June 27th 2003 : I've recently realized that I lacked a lot of brute force training: I don't think about any of my moves during my games and that's really bad. I'm training a lot. I've finally found a go club near where I moved to. I'm playing a lot on internet, though I don't really like vertical gobans and flat stones. I think that's because I started on a real goban before playing on the internet. I learned to think with real stones I can grasp, then I think I know something you could call "physical go". I see some friends that used to play on internet improve a lot faster than I did and not being bothered by stone flatness. I think they learned something you could call "canonical go", where the game of go does not depend on the graspability (or whatever word suits here) of the stones. It's a very wierd feeling trying to think on front of my screen when I'm on the internet. I'm a lot weaker on KGS than I usually am.
May 6th 2004 : I just came back from Japan, and sometimes during my trip, I went to Go salons to play go. They told me I was san kyuu gurai, i.e. about 3k. I don't know the difference between french ranking and japanese ranking, but I think I improved with time anyway.
Hi MrKoala. I would be very interested in which principles you have found to be of value.

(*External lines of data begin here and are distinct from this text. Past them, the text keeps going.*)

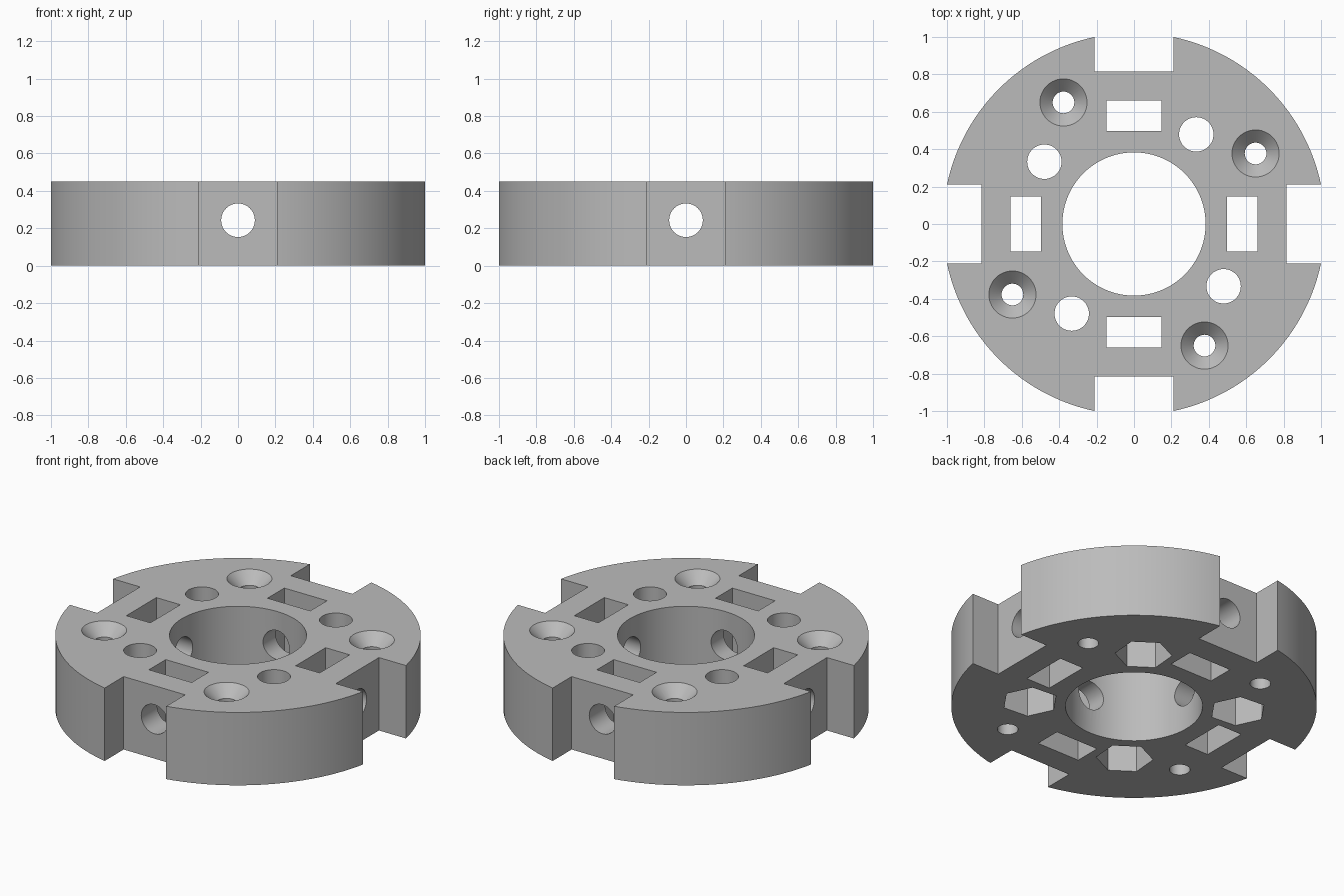
import bpy, bmesh
from math import radians, cos, sin, pi, sqrt
from mathutils import Matrix, Vector

if "Cube" in bpy.data.objects:
    bpy.data.objects.remove(bpy.data.objects["Cube"])

HEIGHT = 0.45
NOTCH_HALF = 0.21
OUTER = sqrt(1 + NOTCH_HALF ** 2)
OVER = 0.1          # how far cutters stick out of the body

grey = bpy.data.materials.new("plain_grey")
grey.use_nodes = True
colour = (0.5, 0.5, 0.5, 1)
grey.diffuse_color = colour
grey.node_tree.nodes["Principled BSDF"].inputs["Base Color"].default_value = colour


def make_object(name, bm):
    mesh = bpy.data.meshes.new(name)
    bm.to_mesh(mesh)
    bm.free()
    mesh.materials.append(grey)
    obj = bpy.data.objects.new(name, mesh)
    bpy.context.collection.objects.link(obj)
    return obj


def cone(bm, x, y, z0, z1, r0, r1, sides=48, turn=0.0):
    """Upright cylinder, cone or prism from z0 to z1."""
    place = Matrix.Translation((x, y, (z0 + z1) / 2)) @ Matrix.Rotation(turn, 4, "Z")
    bmesh.ops.create_cone(bm, cap_ends=True, segments=sides, radius1=r0,
                          radius2=r1, depth=z1 - z0, matrix=place)


def box(bm, centre, size):
    place = Matrix.Translation(centre) @ Matrix.Diagonal((*size, 1))
    bmesh.ops.create_cube(bm, size=1, matrix=place)


def cut(body, name, build):
    """Cut the shape made by build(bm) out of the body, at four quarter turns."""
    bm = bmesh.new()
    build(bm)
    part = bm.copy()
    for quarter in (1, 2, 3):
        turned = part.copy()
        turned.transform(Matrix.Rotation(quarter * pi / 2, 4, "Z"))
        temp = bpy.data.meshes.new("temp")
        turned.to_mesh(temp)
        bm.from_mesh(temp)
        turned.free()
        bpy.data.meshes.remove(temp)
    part.free()
    cutter = make_object(name, bm)
    cutter.hide_render = True
    mod = body.modifiers.new(name, "BOOLEAN")
    mod.operation = "DIFFERENCE"
    mod.solver = "EXACT"
    mod.use_self = True
    mod.object = cutter
    bpy.context.view_layer.objects.active = body
    bpy.ops.object.modifier_apply(modifier=name)
    bpy.data.objects.remove(cutter)


# Disc body with the central bore
bm = bmesh.new()
cone(bm, 0, 0, 0, HEIGHT, OUTER, OUTER, 128)
body = make_object("slotted_disc", bm)
bm = bmesh.new()
cone(bm, 0, 0, -OVER, HEIGHT + OVER, 0.383, 0.383, 96)
bore = make_object("bore_cutter", bm)
mod = body.modifiers.new("bore", "BOOLEAN")
mod.object = bore
mod.solver = "EXACT"
bpy.context.view_layer.objects.active = body
bpy.ops.object.modifier_apply(modifier="bore")
bpy.data.objects.remove(bore)


# Rim notches and rectangular through slots
def notch(bm):
    box(bm, (0, 0.815 + 0.2, HEIGHT / 2), (2 * NOTCH_HALF, 0.4, HEIGHT + 2 * OVER))


def slot(bm):
    box(bm, (0, 0.578, HEIGHT / 2), (0.292, 0.164, HEIGHT + 2 * OVER))


# Sideways hole from the notch floor into the bore
def side_hole(bm):
    place = Matrix.Translation((0, 0.6, 0.243)) @ Matrix.Rotation(pi / 2, 4, "X")
    bmesh.ops.create_cone(bm, cap_ends=True, segments=48, radius1=0.09,
                          radius2=0.09, depth=0.7, matrix=place)


# Countersunk screw holes
SCREW = Vector((0.65, 0.377))


def screw_hole(bm):
    cone(bm, *SCREW, -OVER, HEIGHT + OVER, 0.058, 0.058)


def countersink(bm):
    extra = 0.02
    cone(bm, *SCREW, HEIGHT - 0.068, HEIGHT + extra, 0.058, 0.126 + extra)


# Bolt holes with hexagonal pockets underneath
BOLT = Vector((0.333, 0.479))


def bolt_hole(bm):
    cone(bm, *BOLT, 0.1, HEIGHT + OVER, 0.092, 0.092)


def hex_pocket(bm):
    radial = math_angle = BOLT.angle_signed(Vector((1, 0)))
    cone(bm, *BOLT, -OVER, 0.225, 0.16, 0.16, 6, radial)


for name, build in (("notches", notch), ("slots", slot), ("side_holes", side_hole),
                    ("screw_holes", screw_hole), ("countersinks", countersink),
                    ("bolt_holes", bolt_hole), ("hex_pockets", hex_pocket)):
    cut(body, name, build)

# Smooth the round walls, keep the edges crisp
body.select_set(True)
bpy.context.view_layer.objects.active = body
bpy.ops.object.shade_smooth_by_angle(angle=radians(25))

I am where you were a year ago. Yesterday I joined a club. Explanation would be welcome of course, but just a short list would be fine. -- mAsterdam
Hi, mAmsterdam. The principles I followed during my recent games are:
- Stay connected.
- Split opponent.
- 3 = territory, 4 = influence.
- Play far from the forces.
- I play a lot with influence.
And, more generally:
- When you don't play, read.
- When you don't read, ...
- Play a lot. Calculate on the goban. Play only thought out moves. Play thought out moves and see where your thinking failed.
- Play as if you didn't know joseki. You're not supposed to know them. There are a lot of cases where you can gain more by bending the joseki sequence you are playing.
My spiritual master told me that if pros can think about their next move for half an hour, it means that to way to follow is the brute force way.
And the last one:
- Love the game of go.
Thank you very much.